EPA, the Social Security Administration and the Labor Department were the only agencies that received green scores on the latest PMA score card in all five management categories: e-government, human capital, competitive sourcing, financial performance, and budget and performance integration.
OMB grades agencies each quarter on their success in meeting goals in each category. Labor has received green scores in all five areas on nine of the past 10 score cards.
“These three agencies today are quite advanced in their ability to be effective,” said Clay Johnson, OMB’s deputy director for management.
“We’ve come a long way in the last six to seven years, and all of this is because of work done by federal employees.”
Johnson showed the first score card from 2001, which had mostly red scores, indicating unsatisfactory. In contrast, the yellow and green ratings that dominate the most recent score card indicate mixed results and success.
OMB said 82 percent of all scores are yellow or green, up from 75 percent in 2006 and 15 percent in 2001. There are 17 red scores, but only two are for e-government.
EPA earned its latest green score by further implementing a human capital plan, Peacock said. The agency has had a workforce plan since 2003, but it has gained a better understanding of where its skill gaps are and what needs to be done to close them, he said.
“We have about 12 skill sets or competencies that we will need in the near future,” Peacock said. “We’ve worked on four of them and are starting on the other eight.”
SSA’s final push for a green rating occurred when it awarded a contract to Carlson-Wagonlit Government Travel, one of the three governmentwide e-travel systems, said Mary Glenn-Croft, the agency’s deputy commissioner for budget, finance and management.
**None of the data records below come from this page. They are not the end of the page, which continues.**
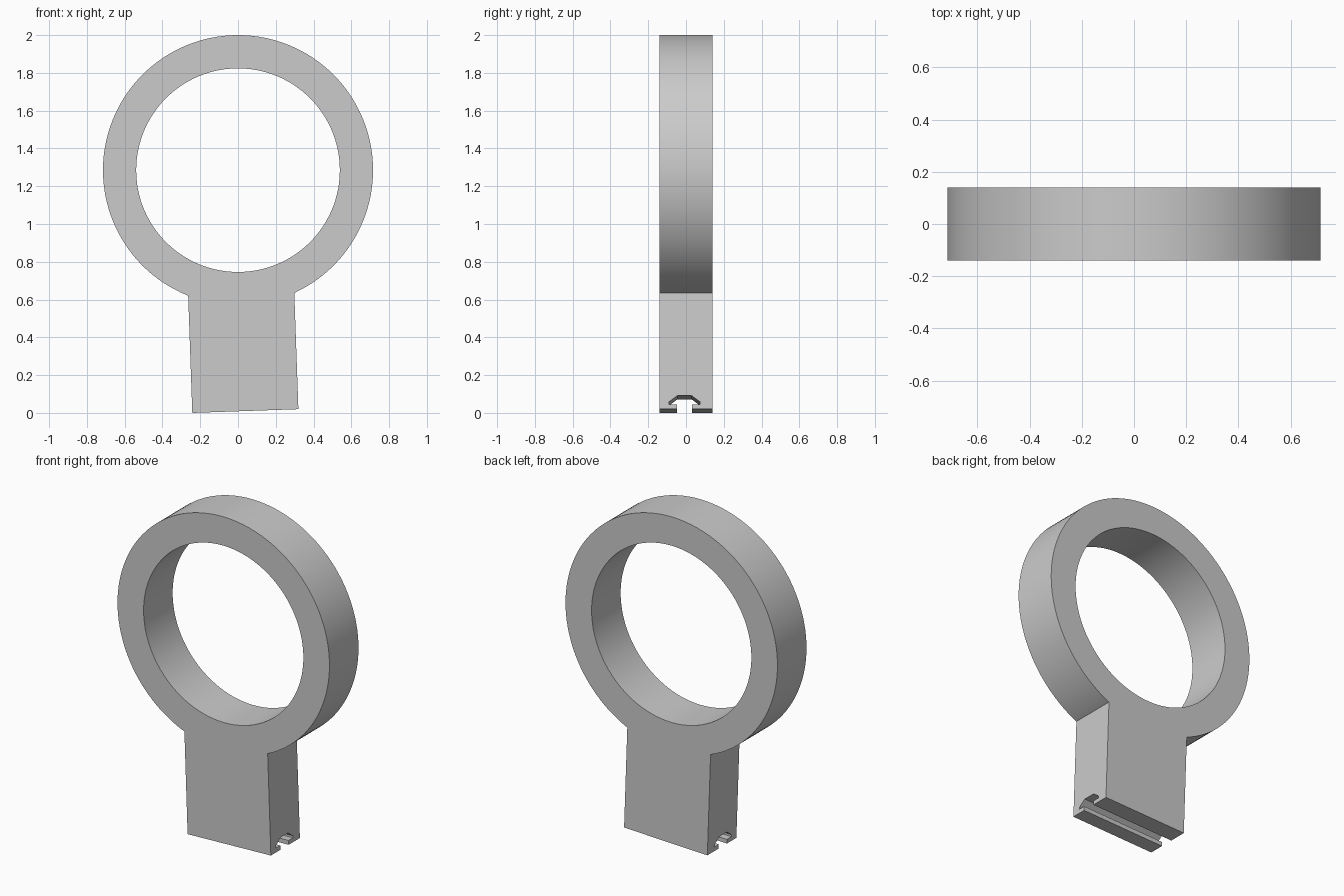
import bpy
import bmesh
import math
from mathutils import Matrix, Vector

cube = bpy.data.objects.get("Cube")
if cube:
    bpy.data.objects.remove(cube, do_unlink=True)

HALF_DEPTH = 0.14
CENTRE_Z = 1.285
OUTER_R, INNER_R = 0.715, 0.539
TILT = 0.035          # lean of the stem about the y axis
STEM_WIDTH = 0.562

grey = bpy.data.materials.new("plain grey")
grey.use_nodes = True
colour = (0.6, 0.6, 0.6, 1)
grey.diffuse_color = colour
grey.node_tree.nodes["Principled BSDF"].inputs["Base Color"].default_value = colour


def make_object(name, bm):
    bmesh.ops.recalc_face_normals(bm, faces=bm.faces)
    mesh = bpy.data.meshes.new(name)
    bm.to_mesh(mesh)
    bm.free()
    mesh.materials.append(grey)
    obj = bpy.data.objects.new(name, mesh)
    bpy.context.collection.objects.link(obj)
    return obj


def disc(name, radius, depth):
    bm = bmesh.new()
    bmesh.ops.create_cone(bm, cap_ends=True, segments=128, radius1=radius,
                          radius2=radius, depth=depth)
    turn = Matrix.Translation((0, 0, CENTRE_Z)) @ Matrix.Rotation(math.pi / 2, 4, 'X')
    bmesh.ops.transform(bm, matrix=turn, verts=bm.verts)
    return make_object(name, bm)


def combine(target, tool, operation):
    mod = target.modifiers.new(operation.lower(), 'BOOLEAN')
    mod.operation = operation
    mod.solver = 'EXACT'
    mod.object = tool
    bpy.context.view_layer.objects.active = target
    bpy.ops.object.modifier_apply(modifier=mod.name)
    bpy.data.objects.remove(tool, do_unlink=True)


# Stem: block section with a T-shaped slot underneath, swept across its width
slot = [(0.04, 0), (0.04, 0.026), (0.083, 0.026), (0.083, 0.038), (0.037, 0.072)]
mid = -0.008
section = [(-HALF_DEPTH, 0)]
section += [(mid - y, z) for y, z in slot]
section += [(mid + y, z) for y, z in reversed(slot)]
section += [(HALF_DEPTH, 0), (HALF_DEPTH, 0.85), (-HALF_DEPTH, 0.85)]

bm = bmesh.new()
face = bm.faces.new([bm.verts.new((0, y, z)) for y, z in section])
swept = bmesh.ops.extrude_face_region(bm, geom=[face])
bmesh.ops.translate(bm, vec=Vector((STEM_WIDTH, 0, 0)),
                    verts=[v for v in swept["geom"] if isinstance(v, bmesh.types.BMVert)])
lean = Matrix.Translation((-0.242, 0, 0)) @ Matrix.Rotation(-TILT, 4, 'Y')
bmesh.ops.transform(bm, matrix=lean, verts=bm.verts)
stem = make_object("stem", bm)

# Ring joined to the stem, then bored through
ring = disc("ring_with_stem", OUTER_R, 2 * HALF_DEPTH)
combine(ring, stem, 'UNION')
combine(ring, disc("bore", INNER_R, 1), 'DIFFERENCE')

# Smooth round walls, sharp rims
bpy.ops.object.select_all(action='DESELECT')
ring.select_set(True)
bpy.context.view_layer.objects.active = ring
bpy.ops.object.shade_smooth_by_angle(angle=math.radians(25))
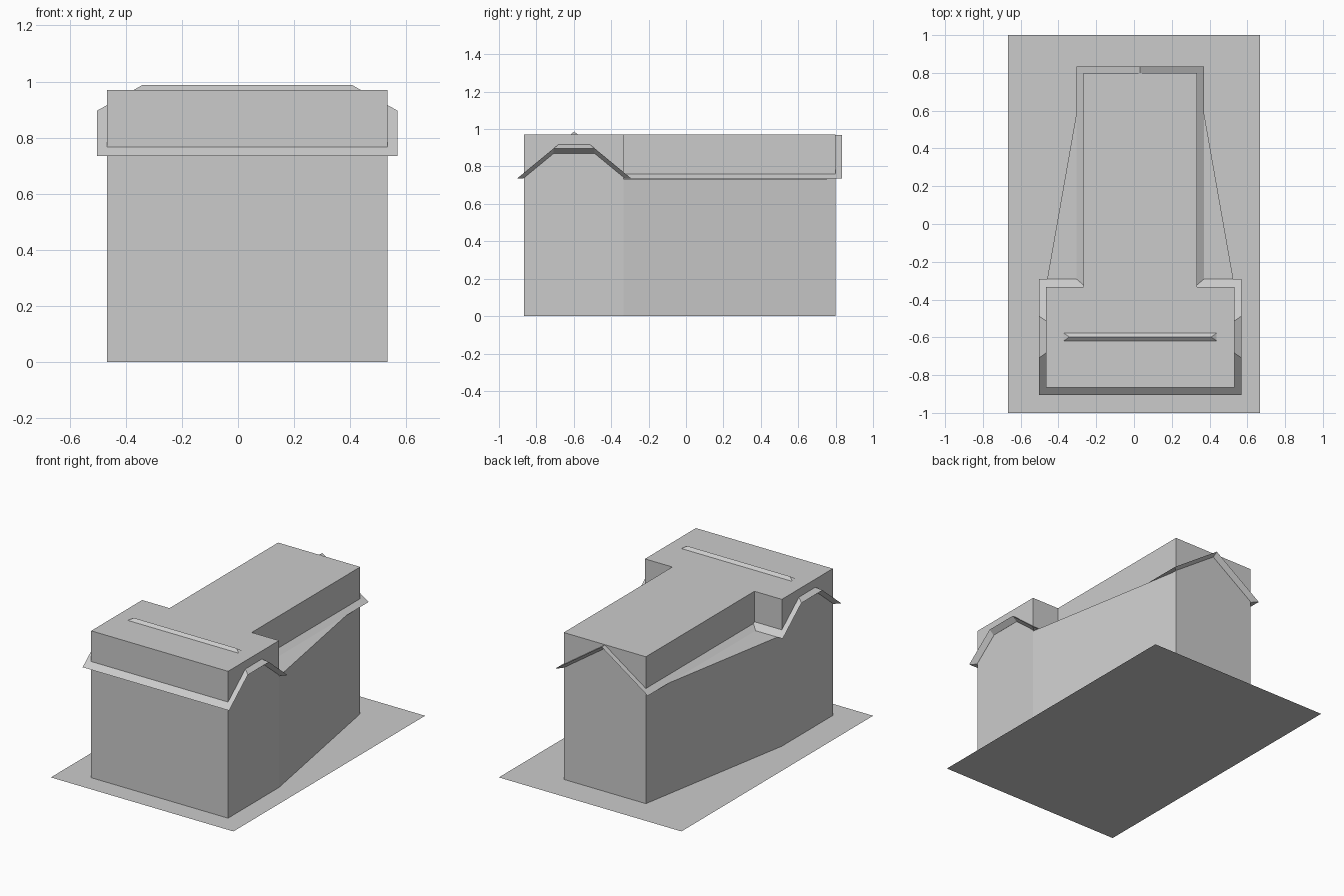
import bpy
import bmesh
import math
from mathutils import Matrix

cube = bpy.data.objects.get("Cube")
if cube:
    bpy.data.objects.remove(cube, do_unlink=True)

# Single plain colour
grey = bpy.data.materials.new("plain_grey")
grey.use_nodes = True
COLOUR = (0.6, 0.6, 0.6, 1)
grey.diffuse_color = COLOUR
shader = grey.node_tree.nodes["Principled BSDF"]
shader.inputs["Base Color"].default_value = COLOUR
shader.inputs["Roughness"].default_value = 0.9

MID = 0.033  # centre line of the building
FRONT, STEP, BACK = -0.865, -0.333, 0.8
WIDE, NARROW = 0.5, 0.3
EAVE = 0.735


def add_object(name, bm):
    bmesh.ops.recalc_face_normals(bm, faces=bm.faces)
    mesh = bpy.data.meshes.new(name)
    bm.to_mesh(mesh)
    bm.free()
    mesh.materials.append(grey)
    obj = bpy.data.objects.new(name, mesh)
    bpy.context.collection.objects.link(obj)
    return obj


def prism(name, half_outline, top):
    """Extrude an outline mirrored about the building's centre line."""
    outline = [(MID + x, y) for x, y in half_outline]
    outline += [(MID - x, y) for x, y in reversed(half_outline)]
    bm = bmesh.new()
    base = bm.faces.new([bm.verts.new((x, y, 0)) for x, y in outline])
    raised = bmesh.ops.extrude_face_region(bm, geom=[base], use_keep_orig=True)
    for item in raised["geom"]:
        if isinstance(item, bmesh.types.BMVert):
            item.co.z = top
    return add_object(name, bm)


def roof(name, centre, angle, half_len, half_wid, ridge, hip_in, hip_wid):
    """Thin pitched roof along local x; hip_wid clips the ends to half-hips."""
    pitch = (ridge - EAVE) / half_wid
    inset = 0.033
    bm = bmesh.new()

    def ring(sign, under):
        """Points of one end, from one eave over the ridge to the other."""
        cut = inset if under else 0
        drop = cut * pitch
        end = sign * (half_len - cut)
        peak = sign * (half_len - hip_in - (0 if hip_in else cut))
        wid = half_wid - cut
        brk = EAVE + (half_wid - hip_wid) * pitch - drop
        pts = [(end, -wid, EAVE)]
        if hip_wid:
            pts.append((end, -hip_wid, brk))
        pts.append((peak, 0, ridge - drop))
        if hip_wid:
            pts.append((end, hip_wid, brk))
        pts.append((end, wid, EAVE))
        return [bm.verts.new(p) for p in pts]

    borders = []
    for under in (False, True):
        a, b = ring(-1, under), ring(1, under)
        m = len(a) // 2
        bm.faces.new(a[:m + 1] + b[:m + 1][::-1])
        bm.faces.new(a[m:] + b[m:][::-1])
        if hip_wid:
            bm.faces.new(a[m - 1:m + 2])
            bm.faces.new(b[m - 1:m + 2])
            a.pop(m)
            b.pop(m)
        borders.append(a + b[::-1])
    # Join the upper and lower sheets along the edges
    top, low = borders
    for i in range(len(top)):
        j = (i + 1) % len(top)
        bm.faces.new((top[i], top[j], low[j], low[i]))
    obj = add_object(name, bm)
    obj.matrix_world = Matrix.Translation(centre) @ Matrix.Rotation(angle, 4, 'Z')
    return obj


# Flat plot under the building
plot = bmesh.new()
bmesh.ops.create_grid(plot, x_segments=1, y_segments=1, size=1,
                      matrix=Matrix.Diagonal((0.667, 1, 1, 1)))
add_object("ground_plot", plot)

# T-shaped tall block and the tapering lower walls
prism("upper_block", [(WIDE, FRONT), (WIDE, STEP), (NARROW, STEP), (NARROW, BACK)], 0.97)
prism("lower_walls", [(WIDE, FRONT), (WIDE, STEP), (NARROW, BACK)], EAVE - 0.002)

# Half-hipped front roof and gabled rear roof
roof("front_roof", (MID, -0.598, 0), 0, 0.535, 0.306, 0.987, 0.16, 0.11)
roof("rear_roof", (MID, 0.217, 0), math.pi / 2, 0.617, 0.337, 0.968, 0, 0)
“We worked with OMB to develop a migration plan,” Glenn-Croft said. “That gave us a double jump — from red to green. I don’t think any agency has done that before.”
Glenn-Croft said the PMA is helping SSA prepare for the baby boom retirement wave that started in January. “We will be able to deal with this workload better because of the PMA,” she said. “We have improved productivity by at least 2 percent a year since 2001.”
Patrick Pizzella, Labor’s assistant secretary for administration and management and chief information officer, pointed to a reduction in the number of performance management systems departmentwide from eight to one.
“We have 6.3 percent fewer full-time employees than we did in 2001 and our discretionary budget is lower, but productivity is up,” Pizzella said. “The key to this all was putting in place a human capital plan. Because human capital runs through the other four PMA areas, we had to get it right first.”